Kevin Durant walked to the bench and slapped hands with Jacque Vaughn. Kyrie Irving bumped chests with Royce O’Neale. The entire Nets bench rose to its feet and cheered the starters.
While the Bucks walked to the bench with their heads hanging, with their head coach drawing up plays that ultimately wouldn’t impact the outcome.
This is how you make a statement.
The Nets entered the Christmas weekend with one goal: to further extend their winning streak by beating the toughest opponent they’ve played in nearly three weeks.
It wasn’t even close. The Nets do, indeed, belong with the NBA’s cream of the crop after disposing of the 2021 NBA champions on Friday night.

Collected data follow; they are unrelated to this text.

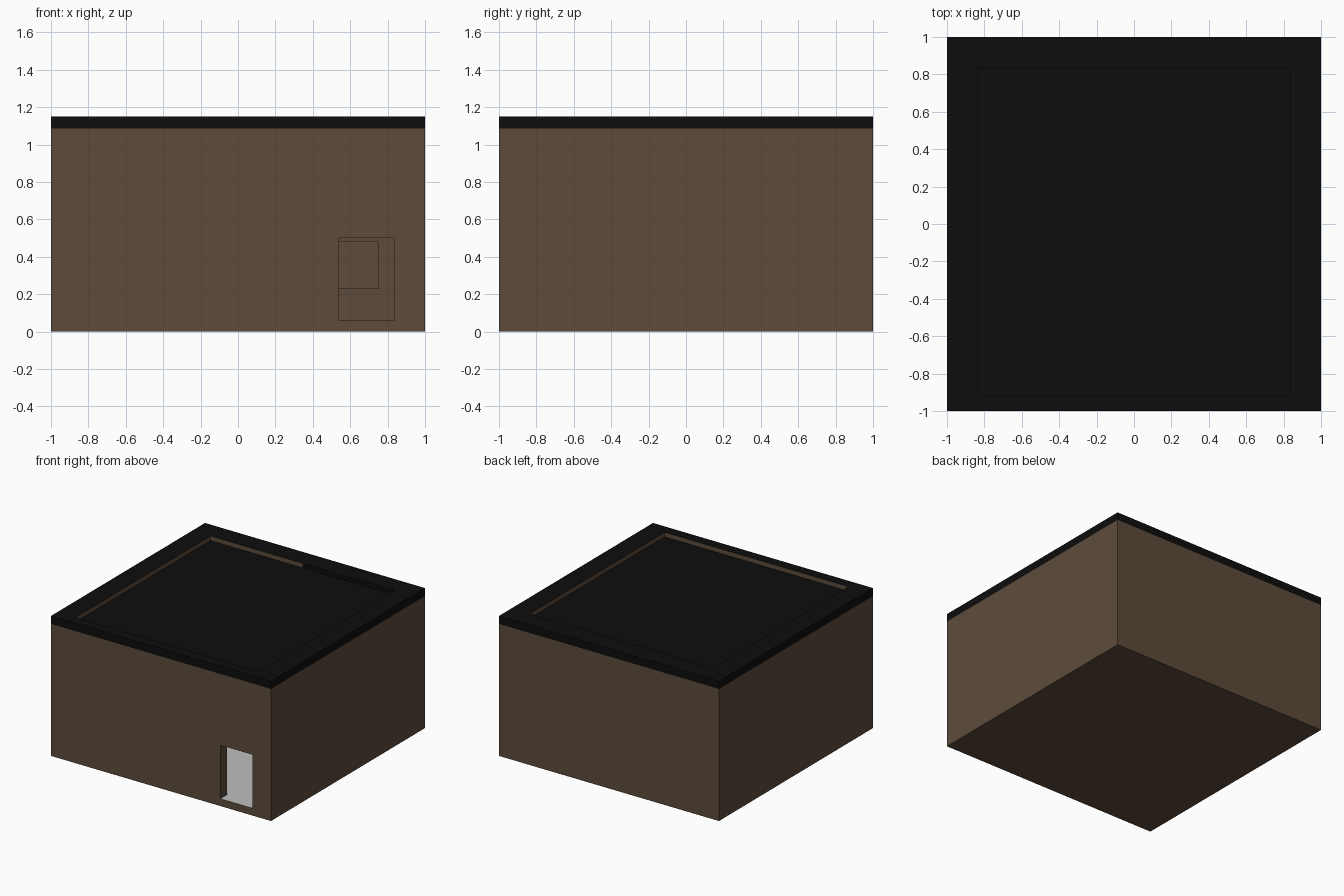
import bpy, bmesh

if "Cube" in bpy.data.objects:
    bpy.data.objects.remove(bpy.data.objects["Cube"])

def material(name, rgb):
    m = bpy.data.materials.new(name)
    m.diffuse_color = (*rgb, 1)
    m.use_nodes = True
    m.node_tree.nodes["Principled BSDF"].inputs["Base Color"].default_value = m.diffuse_color
    return m

BROWN, BLACK, GREY = 0, 1, 2
mats = [material("brown_wall", (0.110, 0.071, 0.044)),
        material("black_roof", (0.004, 0.004, 0.004)),
        material("light_floor", (0.52, 0.52, 0.52))]

def box(name, x, y, z):
    bm = bmesh.new()
    bmesh.ops.create_cube(bm, size=1)
    for v in bm.verts:
        v.co = [r[0] if c < 0 else r[1] for c, r in zip(v.co, (x, y, z))]
    me = bpy.data.meshes.new(name)
    bm.to_mesh(me)
    bm.free()
    ob = bpy.data.objects.new(name, me)
    bpy.context.collection.objects.link(ob)
    return ob

TOP, BAND, ROOF = 1.15, 1.085, 1.113
IN_X, IN_FRONT, IN_BACK = 0.835, -0.915, 0.835

# solid block of the building
house = box("building", (-1, 1), (-1, 1), (0, TOP))

# hollows: room, sunken roof, doorway, niche in the back wall
cutters = [
    box("room_cutter", (-IN_X, IN_X), (IN_FRONT, IN_BACK), (0.057, 1.05)),
    box("roof_cutter", (-IN_X, IN_X), (IN_FRONT, IN_BACK), (ROOF, 1.4)),
    box("door_cutter", (0.54, 0.833), (-1.2, -0.85), (0.06, 0.50)),
    box("niche_cutter", (0.45, 0.75), (0.7, 0.88), (0.23, 0.48)),
]
for c in cutters:
    c.hide_render = True
    mod = house.modifiers.new(c.name, 'BOOLEAN')
    mod.operation, mod.solver, mod.object = 'DIFFERENCE', 'EXACT', c
deps = bpy.context.evaluated_depsgraph_get()
mesh = bpy.data.meshes.new_from_object(house.evaluated_get(deps))
house.modifiers.clear()
house.data = mesh
for c in cutters:
    bpy.data.objects.remove(c)

mesh.materials.clear()
for m in mats:
    mesh.materials.append(m)

# cut the trim line and the colour change on the back parapet
bm = bmesh.new()
bm.from_mesh(mesh)
bm.normal_update()

def cut(faces, co, no):
    faces = list(faces)
    geom = faces + list({e for f in faces for e in f.edges}) + list({v for f in faces for v in f.verts})
    bmesh.ops.bisect_plane(bm, geom=geom, plane_co=co, plane_no=no)

def outer(f):
    return all(max(abs(v.co.x), abs(v.co.y)) > 0.999 for v in f.verts) and abs(f.normal.z) < 0.1

def back_parapet(f):
    return f.normal.y < -0.9 and all(v.co.z > ROOF - 0.01 for v in f.verts) and f.verts[0].co.y > 0

cut([f for f in bm.faces if outer(f)], (0, 0, BAND), (0, 0, 1))
cut([f for f in bm.faces if back_parapet(f)], (0, 0, 0), (1, 0, 0))
bm.normal_update()

# colour by height and direction
for f in bm.faces:
    c = f.calc_center_median()
    f.smooth = False
    f.material_index = BROWN
    if f.normal.z > 0.9:
        if c.z > 1.1:
            f.material_index = BLACK
        elif c.z < 0.1:
            f.material_index = GREY
    elif outer(f) and c.z > BAND:
        f.material_index = BLACK
    elif back_parapet(f) and c.x > 0:
        f.material_index = BLACK
bm.to_mesh(mesh)
bm.free()
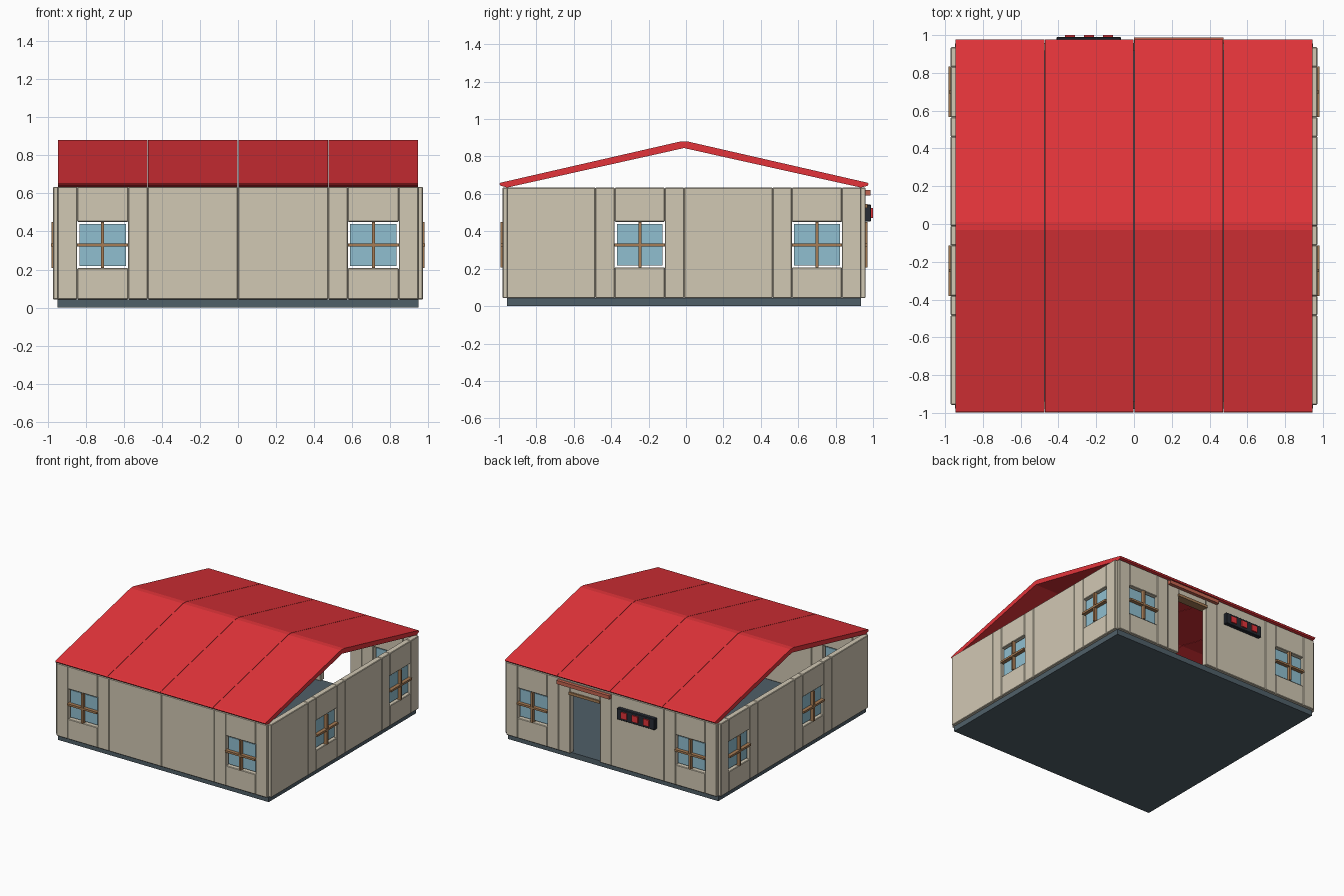
import bpy, bmesh

if "Cube" in bpy.data.objects:
    bpy.data.objects.remove(bpy.data.objects["Cube"])

CY = -0.0105          # centre of the building in y
HALF = 0.947          # half side of the floor slab
MOD = HALF / 2        # width of one wall module
Z0, Z1 = 0.043, 0.634 # wall bottom and top
T = 0.047             # wall thickness


def mat(name, rgb):
    m = bpy.data.materials.new(name)
    m.diffuse_color = (*rgb, 1)
    m.use_nodes = True
    m.node_tree.nodes["Principled BSDF"].inputs["Base Color"].default_value = m.diffuse_color
    return m


TAN = mat("wall_tan", (0.64, 0.58, 0.456))
RED = mat("roof_red", (0.77, 0.034, 0.042))
SLATE = mat("slate", (0.08, 0.115, 0.14))
WOOD = mat("wood", (0.38, 0.2, 0.09))
GLASS = mat("glass", (0.28, 0.52, 0.63))
ORANGE = mat("lintel_orange", (0.55, 0.13, 0.08))
BLACK = mat("sign_black", (0.02, 0.025, 0.035))


def finish(name, bm, material, bevel):
    bmesh.ops.recalc_face_normals(bm, faces=bm.faces)
    me = bpy.data.meshes.new(name)
    bm.to_mesh(me)
    bm.free()
    ob = bpy.data.objects.new(name, me)
    bpy.context.collection.objects.link(ob)
    me.materials.append(material)
    if bevel:
        b = ob.modifiers.new("bevel", 'BEVEL')
        b.width = bevel
        b.segments = 1
    return ob


def box(name, lo, hi, material, bevel=0.0):
    bm = bmesh.new()
    bmesh.ops.create_cube(bm, size=1)
    for v in bm.verts:
        v.co = [(a + b) / 2 + c * (b - a) for a, b, c in zip(lo, hi, v.co)]
    return finish(name, bm, material, bevel)


def wall_box(name, side, u0, u1, z0, z1, depth, material, bevel=0.0):
    """Box centred on a wall line; u runs along the wall."""
    axis, s = side
    n0, n1 = s * HALF - depth / 2, s * HALF + depth / 2
    if axis == 'x':
        box(name, (n0, CY + u0, z0), (n1, CY + u1, z1), material, bevel)
    else:
        box(name, (u0, CY + n0, z0), (u1, CY + n1, z1), material, bevel)


def solid_module(side, u):
    wall_box("wall_panel", side, u, u + MOD, Z0, Z1, T, TAN, 0.004)


def side_strips(side, u):
    a, b = u + 0.103, u + MOD - 0.103
    wall_box("wall_strip", side, u, a, Z0, Z1, T, TAN, 0.004)
    wall_box("wall_strip", side, b, u + MOD, Z0, Z1, T, TAN, 0.004)
    return a, b


def window_module(side, u):
    a, b = side_strips(side, u)
    m = (a + b) / 2
    wall_box("window_apron", side, a, b, Z0, 0.207, T, TAN, 0.004)
    wall_box("window_header", side, a, b, 0.45, Z1, T, TAN, 0.004)
    wall_box("window_glass", side, a + 0.011, b - 0.011, 0.218, 0.439, 0.012, GLASS)
    wall_box("window_bar_vertical", side, m - 0.008, m + 0.008, 0.207, 0.45, 0.066, WOOD)
    wall_box("window_bar_horizontal", side, a, b, 0.32, 0.336, 0.07, WOOD)


def door_module(side, u):
    a, b = side_strips(side, u)
    wall_box("door_header", side, a, b, 0.535, Z1, T, TAN, 0.004)
    wall_box("door_bar", side, a - 0.005, b + 0.005, 0.525, 0.547, 0.07, WOOD)


# Floor slab
box("floor_slab", (-HALF, CY - HALF, 0), (HALF, CY + HALF, 0.043), SLATE)

# Walls: S solid, W window, D door, listed along +x or +y
BUILD = {'S': solid_module, 'W': window_module, 'D': door_module}
for side, layout in ((('y', -1), "WSSW"), (('y', 1), "WSDW"),
                     (('x', -1), "SWSW"), (('x', 1), "SWSW")):
    for i, kind in enumerate(layout):
        BUILD[kind](side, -HALF + i * MOD)

# Roof: four bent panels extruded from one gable profile
half_profile = [(0.02, 0.880), (0.98, 0.660), (0.988, 0.653), (0.98, 0.643), (0.945, 0.634)]
profile = half_profile + [(0, 0.845)] + [(-y, z) for y, z in reversed(half_profile)]
for i in range(4):
    x0 = -HALF + i * MOD
    bm = bmesh.new()
    face = bm.faces.new([bm.verts.new((x0 + 0.0015, CY + y, z)) for y, z in profile])
    ext = bmesh.ops.extrude_face_region(bm, geom=[face])
    for v in ext["geom"]:
        if isinstance(v, bmesh.types.BMVert):
            v.co.x += MOD - 0.003
    finish("roof_panel", bm, RED, 0)

# Lintel over the door
box("door_lintel", (0, 0.955, 0.592), (MOD, 0.987, 0.622), ORANGE)

# Dark plate with three red blocks on the back wall
box("wall_plate", (-0.41, 0.955, 0.452), (-0.07, 0.99, 0.543), BLACK, 0.004)
for x in (-0.338, -0.238, -0.138):
    box("plate_block", (x - 0.026, 0.98, 0.472), (x + 0.026, 1.0, 0.524), RED)
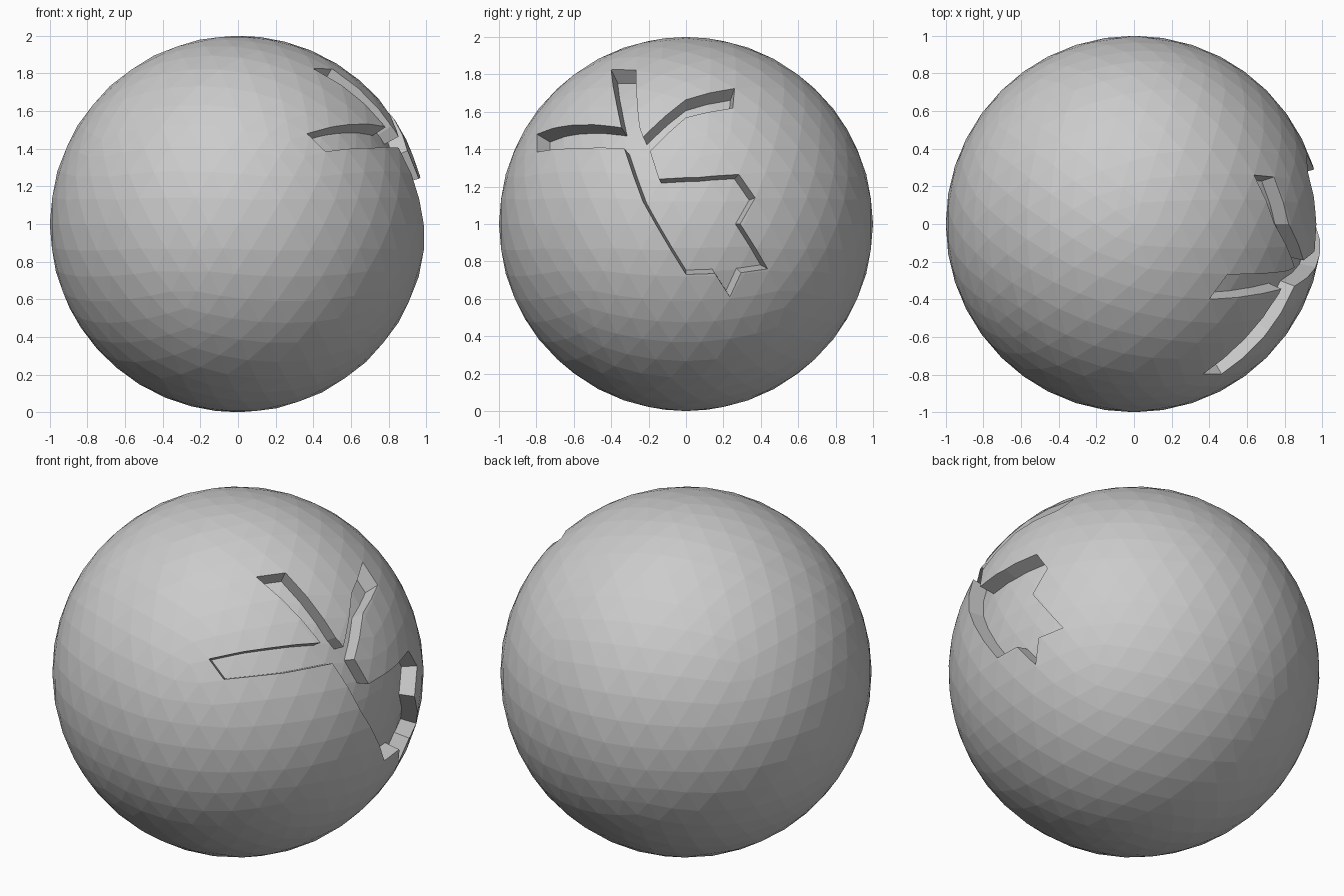
import bpy, bmesh
from mathutils import Vector

if "Cube" in bpy.data.objects:
    bpy.data.objects.remove(bpy.data.objects["Cube"])


def ball(name, radius):
    bpy.ops.mesh.primitive_ico_sphere_add(subdivisions=4, radius=radius, location=(0, 0, 0))
    ob = bpy.context.object
    ob.name = name
    return ob


def subtract(target, cutter):
    mod = target.modifiers.new("cut", 'BOOLEAN')
    mod.operation, mod.solver, mod.object = 'DIFFERENCE', 'EXACT', cutter
    bpy.context.view_layer.objects.active = target
    bpy.ops.object.modifier_apply(modifier=mod.name)
    bpy.data.objects.remove(cutter)


# Groove outline as seen from the right (y, height above the centre)
outline = [
    (-.40, .825), (-.375, .66), (-.345, .515),                         # upper arm
    (-.46, .53), (-.68, .52), (-.797, .48), (-.797, .385), (-.57, .405),  # front arm
    (-.33, .405), (-.23, .12), (0, -.27),                              # long slanted side
    (.155, -.265), (.235, -.39), (.295, -.26), (.437, -.24),           # jagged foot
    (.29, 0), (.37, .14), (.283, .265), (.07, .25), (-.145, .24),      # jagged back
    (-.193, .39), (0, .57), (.25, .62), (.26, .725), (0, .665),        # rear arm
    (-.23, .465), (-.25, .52), (-.267, .825)]

# Cone from the centre through the outline, closed by a flat cap outside the ball
axis = Vector((.9, -.2, .4)).normalized()
bm = bmesh.new()
apex = bm.verts.new((0, 0, 0))
rim = []
for y, z in outline:
    d = Vector(((1 - y * y - z * z) ** .5, y, z))
    rim.append(bm.verts.new(d * 1.2 / d.dot(axis)))
for a, b in zip(rim, rim[1:] + rim[:1]):
    bm.faces.new((apex, a, b))
bm.faces.new(rim)
bmesh.ops.triangulate(bm, faces=[f for f in bm.faces if len(f.verts) > 3])
bmesh.ops.recalc_face_normals(bm, faces=bm.faces)
mesh = bpy.data.meshes.new("groove_cutter")
bm.to_mesh(mesh)
bm.free()
groove = bpy.data.objects.new("groove_cutter", mesh)
groove.hide_render = True
bpy.context.collection.objects.link(groove)

# Keep only the shell of the cone, then carve it into the ball
core = ball("groove_floor", .912)
core.hide_render = True
subtract(groove, core)
body = ball("carved_ball", 1)
subtract(body, groove)
body.location.z = 1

It was an 11-degree day that featured intermittent rainstorms turned slippery ice in the streets of New York City, but the Nets were red-hot in their victory over Giannis Antetokounmpo’s Milwaukee Bucks the night before Christmas Eve. They hit 14 threes on 32 attempts and recorded 30 assists on 46 made field goals.
Brooklyn has now won eight in a row, 12 of its last 13, and boasts an 19-7 record since Jacque Vaughn succeeded Steve Nash as head coach seven games into the season.
It took a coaching master class from Vaughn, some timely shot-making and elite defense from Ben Simmons on Antetokounmpo to deliver the Nets their first signature victory over a championship-contending opponent as a (mostly) fully healthy group this season.
The Bucks were without All-Star forward Khris Middleton, who continues to miss time with a knee injury. Nets sharpshooter Joe Harris was also a late scratch after reporting soreness in his left knee shortly before tip-off.
And the Nets were also largely without Kyrie Irving, who went the first three quarters with only one made field goal under the defensive pressure of lockdown Bucks guard Jrue Holiday and ex-Nets hound Jevon Carter.
Simmons played his best game since returning from a calf injury that cost him four straight games. He tallied 12 points, 11 rebounds and eight assists on the night. Most importantly, Simmons put pressure on Antetokounmpo at the half court line. He made life as difficult for the two-time league Most Valuable Player of the Year as any player who has suited up in a Nets jersey since the Bucks drafted The Greek Freak in 2013.
Simmons also showed a level of offensive aggression that had previously been lacking after an offseason that included a procedure on his lower back. On one fastbreak possession, Simmons went with a between the legs escape dribble into a one-handed running hook shot. On another possession, he drove right up Antetokounmpo’s chest to finish at the rim.
Simmons’ performance was promising, both in his fit pushing the ball in transition to find open shooters and in his strength guarding Antetokounmpo, who routine bullies opponents on his way to 30-plus-point triple doubles.
Antetokounmpo finished with 26 points, 13 rebounds and seven assists, but there were minimal head-scratching defensive possessions. Where the Bucks often went for the cross-match of Antetokounmpo on Irving, the Nets were only a dribble away from sending help.
The victory over a Bucks team that has had largely the same core for the last five years is proof the Nets are en route to building a similar level of continuity in Brooklyn.
Kevin Durant finished with 24 points, six rebounds and five assists, shooting 9-of-17 from the field. Irving shook off a cold first three quarters to finish with 18 points, nine rebounds and six assists. Six different Nets scored in double figures, with O’Neale torching the Bucks for 17 points on five-of-eight shooting from three-point range.
And the Nets proved they can hang with the NBA’s elite — something they’ll have another chance to affirm with the looming Dec. 26 matchup against Donovan Mitchell and the Cleveland Cavaliers.
Source: Berkshire mont